--- START ---

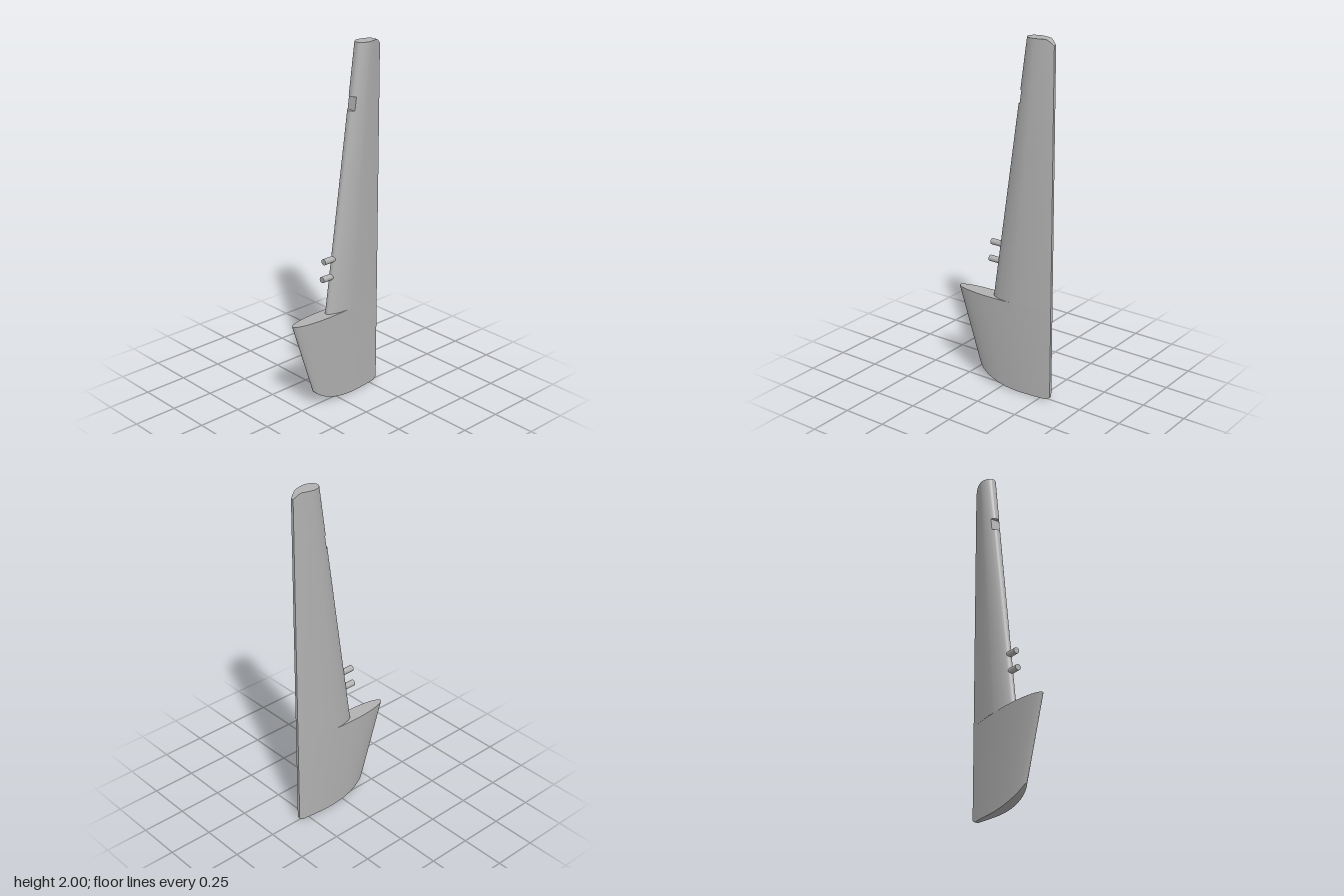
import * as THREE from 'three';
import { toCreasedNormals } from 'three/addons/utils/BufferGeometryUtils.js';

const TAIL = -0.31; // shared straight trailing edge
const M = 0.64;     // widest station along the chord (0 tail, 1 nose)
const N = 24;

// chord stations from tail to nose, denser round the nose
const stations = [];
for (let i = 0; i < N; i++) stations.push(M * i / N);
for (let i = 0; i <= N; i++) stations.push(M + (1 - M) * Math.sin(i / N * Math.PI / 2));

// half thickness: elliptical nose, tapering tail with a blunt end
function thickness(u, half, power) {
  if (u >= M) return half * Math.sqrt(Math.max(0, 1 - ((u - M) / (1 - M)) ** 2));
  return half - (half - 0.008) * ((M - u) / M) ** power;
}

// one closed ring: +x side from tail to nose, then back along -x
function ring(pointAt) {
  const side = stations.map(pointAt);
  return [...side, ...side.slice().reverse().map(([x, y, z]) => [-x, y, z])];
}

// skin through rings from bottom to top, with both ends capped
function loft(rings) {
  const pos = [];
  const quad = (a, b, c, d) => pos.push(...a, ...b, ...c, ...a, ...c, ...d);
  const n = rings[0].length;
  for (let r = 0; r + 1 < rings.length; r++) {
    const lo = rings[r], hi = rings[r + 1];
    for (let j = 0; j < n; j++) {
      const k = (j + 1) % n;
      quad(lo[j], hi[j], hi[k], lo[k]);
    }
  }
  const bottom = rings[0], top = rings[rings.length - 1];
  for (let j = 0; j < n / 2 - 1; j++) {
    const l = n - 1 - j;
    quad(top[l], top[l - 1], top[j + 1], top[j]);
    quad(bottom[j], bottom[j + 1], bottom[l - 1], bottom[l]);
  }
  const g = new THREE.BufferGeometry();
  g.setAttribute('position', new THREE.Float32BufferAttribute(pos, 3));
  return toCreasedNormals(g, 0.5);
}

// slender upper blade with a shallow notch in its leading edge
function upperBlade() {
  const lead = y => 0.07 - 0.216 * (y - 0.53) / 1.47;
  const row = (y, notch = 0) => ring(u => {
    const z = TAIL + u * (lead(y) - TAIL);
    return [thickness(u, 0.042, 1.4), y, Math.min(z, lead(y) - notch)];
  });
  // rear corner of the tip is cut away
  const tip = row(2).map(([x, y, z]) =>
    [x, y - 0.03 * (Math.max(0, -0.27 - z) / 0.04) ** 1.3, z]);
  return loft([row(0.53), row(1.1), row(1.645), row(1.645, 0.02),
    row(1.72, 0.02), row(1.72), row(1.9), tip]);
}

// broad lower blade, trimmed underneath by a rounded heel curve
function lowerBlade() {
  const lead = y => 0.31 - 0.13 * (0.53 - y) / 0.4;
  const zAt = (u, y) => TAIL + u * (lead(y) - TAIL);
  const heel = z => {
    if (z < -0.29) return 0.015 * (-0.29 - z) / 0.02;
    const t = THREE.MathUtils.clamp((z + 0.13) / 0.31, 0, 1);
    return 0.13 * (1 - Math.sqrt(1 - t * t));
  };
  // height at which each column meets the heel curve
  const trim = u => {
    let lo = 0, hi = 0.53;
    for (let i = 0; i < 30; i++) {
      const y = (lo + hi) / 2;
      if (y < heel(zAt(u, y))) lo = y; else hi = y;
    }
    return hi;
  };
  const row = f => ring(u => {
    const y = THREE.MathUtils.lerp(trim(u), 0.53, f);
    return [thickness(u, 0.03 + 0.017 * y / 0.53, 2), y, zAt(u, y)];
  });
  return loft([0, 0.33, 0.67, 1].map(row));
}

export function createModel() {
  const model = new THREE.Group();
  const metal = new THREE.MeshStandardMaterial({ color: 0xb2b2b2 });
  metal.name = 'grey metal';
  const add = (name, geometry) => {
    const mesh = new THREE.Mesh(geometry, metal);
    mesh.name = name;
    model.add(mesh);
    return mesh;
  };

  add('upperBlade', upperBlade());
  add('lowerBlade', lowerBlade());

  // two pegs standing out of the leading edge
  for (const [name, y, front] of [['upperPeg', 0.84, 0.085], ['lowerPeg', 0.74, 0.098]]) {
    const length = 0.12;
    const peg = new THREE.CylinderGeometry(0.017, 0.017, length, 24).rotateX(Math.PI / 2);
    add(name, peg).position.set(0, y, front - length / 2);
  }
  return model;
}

--- END ---

#### PROBLEM REQUIREMENTS
Everything above from the line containing "const TAIL = -0.31;" through the line containing "const lo = rings[r], hi = rings[r + 1];" must be copied exactly. Nothing outside that range belongs in the answer.

#### TASK SOLUTION
const TAIL = -0.31; // shared straight trailing edge
const M = 0.64;     // widest station along the chord (0 tail, 1 nose)
const N = 24;

// chord stations from tail to nose, denser round the nose
const stations = [];
for (let i = 0; i < N; i++) stations.push(M * i / N);
for (let i = 0; i <= N; i++) stations.push(M + (1 - M) * Math.sin(i / N * Math.PI / 2));

// half thickness: elliptical nose, tapering tail with a blunt end
function thickness(u, half, power) {
  if (u >= M) return half * Math.sqrt(Math.max(0, 1 - ((u - M) / (1 - M)) ** 2));
  return half - (half - 0.008) * ((M - u) / M) ** power;
}

// one closed ring: +x side from tail to nose, then back along -x
function ring(pointAt) {
  const side = stations.map(pointAt);
  return [...side, ...side.slice().reverse().map(([x, y, z]) => [-x, y, z])];
}

// skin through rings from bottom to top, with both ends capped
function loft(rings) {
  const pos = [];
  const quad = (a, b, c, d) => pos.push(...a, ...b, ...c, ...a, ...c, ...d);
  const n = rings[0].length;
  for (let r = 0; r + 1 < rings.length; r++) {
    const lo = rings[r], hi = rings[r + 1];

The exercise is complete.